The Ancient Mariner by Coleridge as a Ballad

The Ancient Mariner by S.T. Coleridge is a literary ballad. Ballad is one of the earliest forms of literature.The refrain of words, lines and sometimes stanza is a special feature of folk ballads. Coleridge makes use of refrain in a subtle way. He makes use of refrain for emphasis or for reminding us of the essence of a thing. In the following lines refrain is clearly meant for emphasis. In he following lines repetition is clearly meant for emphasis:

Water, water everywhere
Nor any drop to drink.”

Musical arrangement of words

Coleridge has shown great skill in arranging the words of his verses in a melodious manner. For the sake of musical arrangement of words he has frequently employed alliteration, assonance, and various rhythms.
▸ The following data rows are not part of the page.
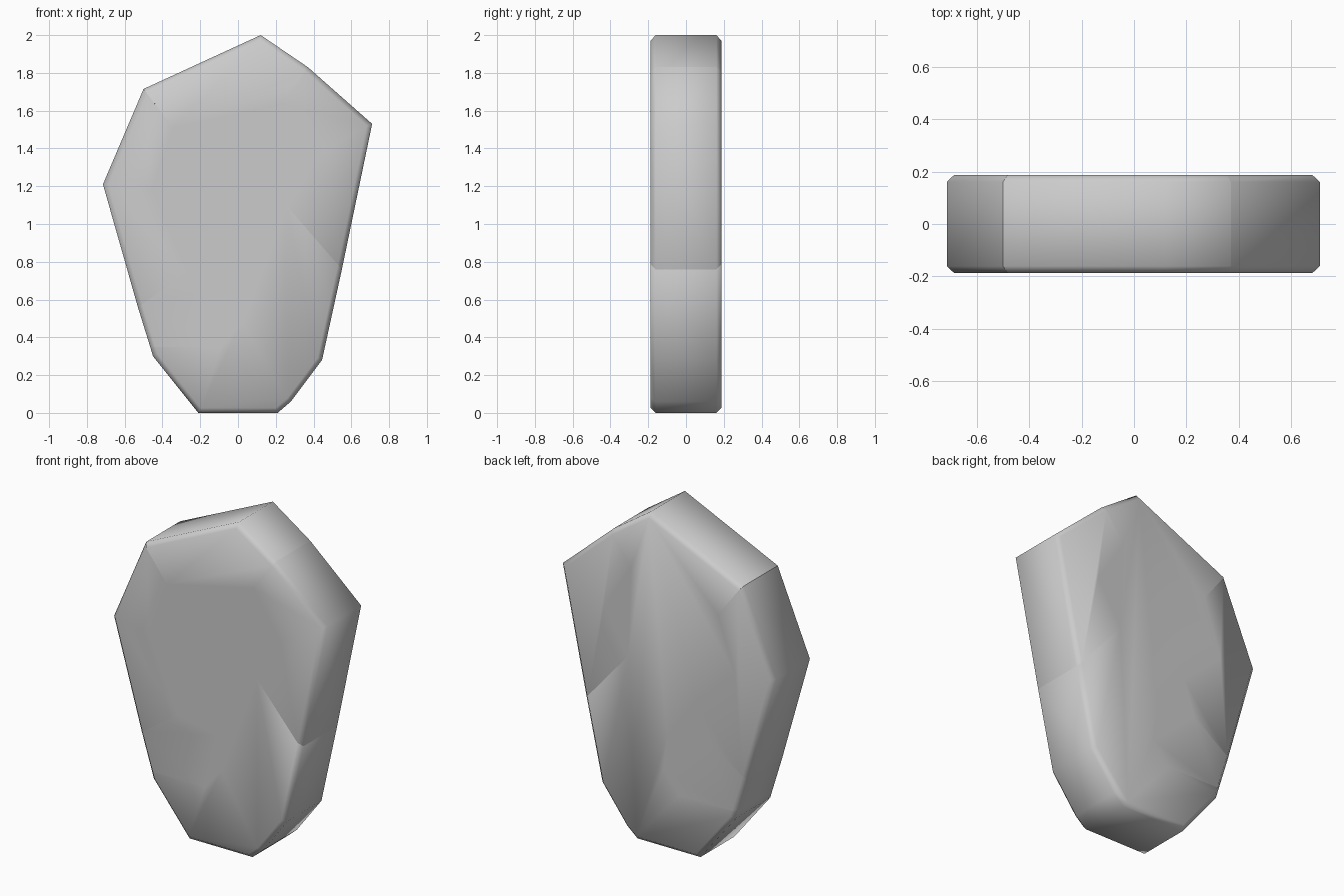
import bpy, bmesh, math

if "Cube" in bpy.data.objects:
    bpy.data.objects.remove(bpy.data.objects["Cube"])

HALF = 0.187      # half thickness of the slab
BEVEL = 0.026     # chamfer on the outer rim only

# Outer silhouette runs (x, z), clockwise seen from the front
top_run = [(-0.50, 1.715), (0.12, 2.0), (0.37, 1.83)]
right_run = [(0.37, 1.83), (0.71, 1.53), (0.55, 0.76)]
bottom_run = [(0.55, 0.76), (0.445, 0.28), (0.28, 0.06), (0.21, 0.0),
              (-0.21, 0.0), (-0.45, 0.30), (-0.465, 0.35)]
chip_run = [(-0.465, 0.35), (-0.53, 0.56)]
left_run = [(-0.53, 0.56), (-0.715, 1.21), (-0.50, 1.715)]

# Zigzag cracks between the runs
right_crack = [(0.235, 1.64), (0.415, 1.36), (0.255, 1.10)]   # downwards
left_crack = [(-0.345, 1.51), (-0.46, 1.18), (-0.20, 0.95)]   # downwards
chip_peak = [(-0.27, 0.74)]
chip_crack = [(-0.09, 0.35), (0.02, 0.48), (-0.005, 0.685)]   # upwards


def stone(name, *chains):
    """Extrude a closed outline; chains are (points, is_outer_rim)."""
    pts, rim = [], []
    for points, outer in chains:
        for i, p in enumerate(points):
            if not pts or pts[-1] != p:
                pts.append(p)
                rim.append(False)
            if outer and i < len(points) - 1:
                rim[-1] = True
    if pts[0] == pts[-1]:
        pts.pop()
        rim.pop()
    bm = bmesh.new()
    front = [bm.verts.new((x, -HALF, z)) for x, z in pts]
    back = [bm.verts.new((x, HALF, z)) for x, z in pts]
    bm.faces.new(front)
    bm.faces.new(back[::-1])
    n = len(pts)
    for i in range(n):
        j = (i + 1) % n
        bm.faces.new((front[i], back[i], back[j], front[j]))
    bmesh.ops.recalc_face_normals(bm, faces=bm.faces)
    edges = [bm.edges.get((ring[i], ring[(i + 1) % n]))
             for ring in (front, back) for i in range(n) if rim[i]]
    bmesh.ops.bevel(bm, geom=edges, offset=BEVEL, segments=1,
                    affect='EDGES', profile=0.5)
    mesh = bpy.data.meshes.new(name)
    bm.to_mesh(mesh)
    bm.free()
    ob = bpy.data.objects.new(name, mesh)
    bpy.context.collection.objects.link(ob)
    bpy.ops.object.select_all(action='DESELECT')
    ob.select_set(True)
    bpy.context.view_layer.objects.active = ob
    bpy.ops.object.shade_smooth_by_angle(angle=math.radians(65))
    return ob


# Main slab
stone("main_stone", (top_run, True), (right_crack, False), (bottom_run, True),
      (chip_crack, False), (chip_peak, False), (left_crack[::-1], False))

# Broken side pieces
stone("right_fragment", (right_run, True), (right_crack[::-1], False))
stone("left_fragment", (left_run, True), (left_crack, False), (chip_peak, False))

# Small broken chip
stone("small_chip", (chip_run, True), (chip_peak, False),
      (chip_crack[::-1], False))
In the following passage he has employed the hissing sounds of “s” to convey the idea of movement in a musical manner.

Swiftly, swiftly flew the ship,
Yet she sailed softly too
Sweetly sweetly blew the breeze
On me alone it blew.

Supernatural Machinery and Mysticism:-

Supernatural element is an essential element of ballads of all description. Coleridge in this poem has built in a large supernatural machinery to draw and effective and purposeful contrast between things natural and things human. The supernatural world or life has logic of its own and comes into action to impose the due punishment. It even controls, influences, and takes advantages of natural elements like the wind, the stars, the rain, the fog and the mist. The Ancient Mariner is also packed with mystery of an awful nature. The Mariner’s ship is becalmed. The ocean begins to rot. Then the ship begins to sail without a tide. The Mariner tells nothing of who he is and little of what he does. In the poem we find him as a helpless soul passing through strange experiences.

Short ballad stanzas

The poem is written in short ballad stanzas. Many of them are four-line stanzas. But some are also five line, or six line stanzas. The verses are iambic tetrameters followed by iambic trimeters. The rhythms are various. The stanza is the same that occurs in Thoma’s Pery’s ballads. But Coleridge’s stanza is more polished and finished than Percy’s.


The Ancient Mariner has touches of modernity. The psychological effect in which the poem abounds is something modern and original. In old ballads entire emphasis is laid upon external events. In Ancient Mariner the poet describes not only the external events but also what happens in the mind of the ancient Mariner. Thus we are told that The Ancient Mariner felt extremely fear stricken when the ghost-ship disappeared all of a sudden on the sea.

Fear at my heart at a cup
My life blood seemed to sip.

In the light of the above discussion, I may be concluded that The Rime of the Ancient Mariner is obviously a ballad in its form. The poem has everything- a vivid story, dramatic action, verbal music, a scenic setting, and mystery. It is a beautiful ballad possessing all the characteristics of a ballad in a more polished and finished form.